“History, even though it may have happened one hundred years ago, is about real people,” says Virtual War Memorial Australia chief executive officer Sharyn Roberts.
The VWMA is one of many curriculum resources for World War 1 and World War 2 studies for South Australia’s Year 9 and Year 10 history teachers. However, Roberts says theirs is unique in that the team is comprised of qualified historians and a qualified teacher/schools manager.
“We bring this dynamic together, where you have historical expertise matched with curriculum know how,” she says.
Their Schools Program has been in operation since 2015, guided by annual input from a reference group of teachers from across South Australia’s government, independent and Catholic school sectors.
Roberts says a key feature of the program is having the schools manager working in the classroom with students and teachers.
“It’s an absolutely fantastic way of giving confidence to teachers who may not have taught history for a while – whether they’re a qualified history teacher, or they haven’t done history since they were at school.
“It empowers them to deliver short pieces of work or more complex studies. But it also means that we’re on hand to provide that expertise to the students around what they’re looking at.”
This could involve looking at service records, of which there are a staggering 1.6 million held on the VWMA website. With some individuals serving in additional conflicts, such as the Boer War or Korean War, it can be challenging to pull together information from each official source. However, records within the VWMA are based around each person, making it easier for history students and other users to understand their personal stories. There is also a link to the National Archives.
Students can also engage in smaller, bite-sized learning around the context and key milestones within a conflict, such as World War 1.
“In addition to the standard document-based resources, we have checklists and templates and a range of podcasts. And a couple of years ago, we took a soldier’s story and created an animated short film,” explains Roberts.
“We look at lots of different ways of approaching learning, because in a classroom of 30 students, you’ve got plenty of different learning styles.
“You really have to work out how you can get everybody engaged with learning and bring the topic to life.
“Many of the soldiers, sailors, airmen or nurses they’ll research were only a couple of years older than the students who are doing this study now.
“There’s that sense of connecting with a real person who had a life and went through this and that reflection on ‘Is that something that I would do now 105 years later?’ It immediately provides a different perspective for students as they start that learning journey.”
Schools can submit the depth studies produced by their students to be permanently showcased on the VWMA website.
The VWMA also supports the Premier’s ANZAC Spirit School Prize, an annual competition requiring students to undertake an extended piece of research around an individual who served in World War 1 or 2. Entries for this year’s competition closed during Term 2.
One of the VWMA’s volunteer history experts, a Vietnam War veteran, can also accompany the schools manager and speak to students during their lesson.
“It’s about having that insight into what it’s actually like to fight on the front line.

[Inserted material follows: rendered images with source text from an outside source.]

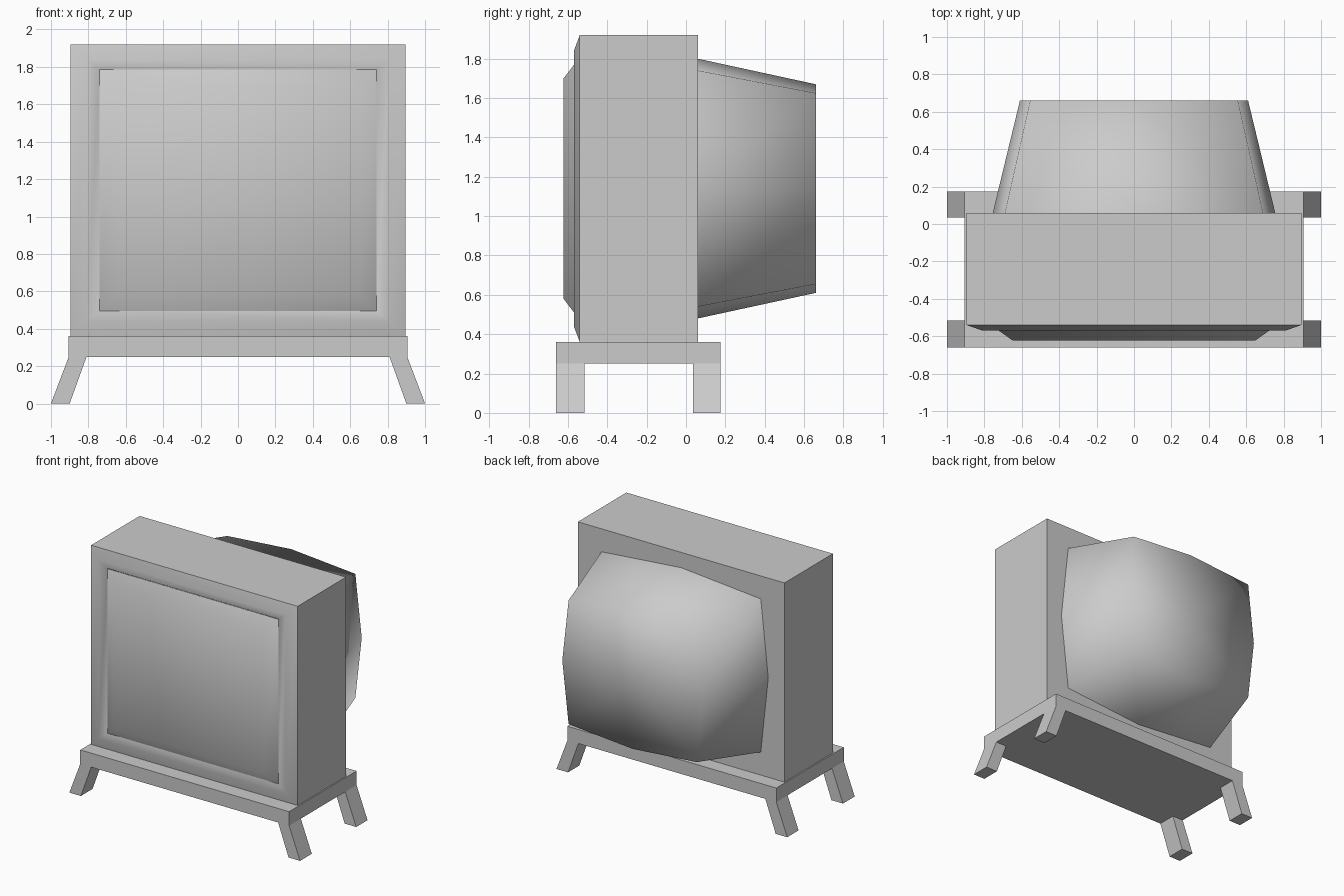
import bpy
import math

if "Cube" in bpy.data.objects:
    bpy.data.objects.remove(bpy.data.objects["Cube"])

CZ = 1.14  # height of the middle of the screen


def make(name, verts, faces, smooth=False):
    mesh = bpy.data.meshes.new(name)
    mesh.from_pydata(verts, [], faces)
    mesh.update()
    for p in mesh.polygons:
        p.use_smooth = smooth
    ob = bpy.data.objects.new(name, mesh)
    bpy.context.collection.objects.link(ob)
    return ob


def rect(hx, hz, y):
    return [(-hx, y, CZ - hz), (hx, y, CZ - hz), (hx, y, CZ + hz), (-hx, y, CZ + hz)]


def bridge(count, n):
    # quads joining successive rings of n points (counter-clockwise from the front)
    return [(r * n + i, (r + 1) * n + i, (r + 1) * n + (i + 1) % n, r * n + (i + 1) % n)
            for r in range(count - 1) for i in range(n)]


def prism(name, profile, y0, y1):
    # extrude an xz profile along y
    n = len(profile)
    verts = [(x, y, z) for y in (y0, y1) for x, z in profile]
    faces = bridge(2, n) + [tuple(range(n)), tuple(range(2 * n - 1, n - 1, -1))]
    return make(name, verts, faces)


# Cabinet: open-fronted box closed at the back
make("cabinet", rect(0.895, 0.78, -0.54) + rect(0.895, 0.78, 0.06),
     bridge(2, 4) + [(7, 6, 5, 4)])

# Raised frame around the screen
make("screen_frame", rect(0.74, 0.645, -0.555) + rect(0.81, 0.70, -0.57) + rect(0.895, 0.78, -0.54),
     bridge(3, 4), True)

# Bulging screen
make("screen", rect(0.65, 0.56, -0.622) + rect(0.74, 0.645, -0.558),
     bridge(2, 4) + [(0, 1, 2, 3)], True)


# Tube housing: tapered, each side swelling at its middle
def swell(mx, mz, cx, cz, y):
    ring = [(-cx, -cz), (0, -mz), (cx, -cz), (mx, 0), (cx, cz), (0, mz), (-cx, cz), (-mx, 0)]
    return [(x, y, CZ + z) for x, z in ring]


verts = swell(0.755, 0.66, 0.69, 0.60, 0.06) + swell(0.61, 0.53, 0.555, 0.485, 0.66) + [(0, 0.66, CZ)]
cap = [(16, 9 + i, 8 + i, 8 + (i - 1) % 8) for i in (0, 2, 4, 6)]
make("tube_housing", verts, bridge(2, 8) + cap, True)

# Stand: top board and four splayed legs
prism("stand_board", [(-0.905, 0.25), (0.905, 0.25), (0.905, 0.36), (-0.905, 0.36)], -0.66, 0.175)
for end, y0, y1 in (("front", -0.66, -0.515), ("back", 0.035, 0.175)):
    right = [(0.90, 0), (1.0, 0), (0.905, 0.25), (0.81, 0.25)]
    prism(end + "_right_leg", right, y0, y1)
    prism(end + "_left_leg", [(-x, z) for x, z in reversed(right)], y0, y1)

As well as decoding the many service record acronyms,” says Roberts.
“He’s also a World War One subject matter expert and has written quite a lot of books. So, he really is able to bring it to life.”
Roberts is keen to see more history teachers using the VWMA’s resources and School Program.
“All the feedback surveys that we do indicate that our in-class support really makes a difference.”
Virtual War Memorial Australia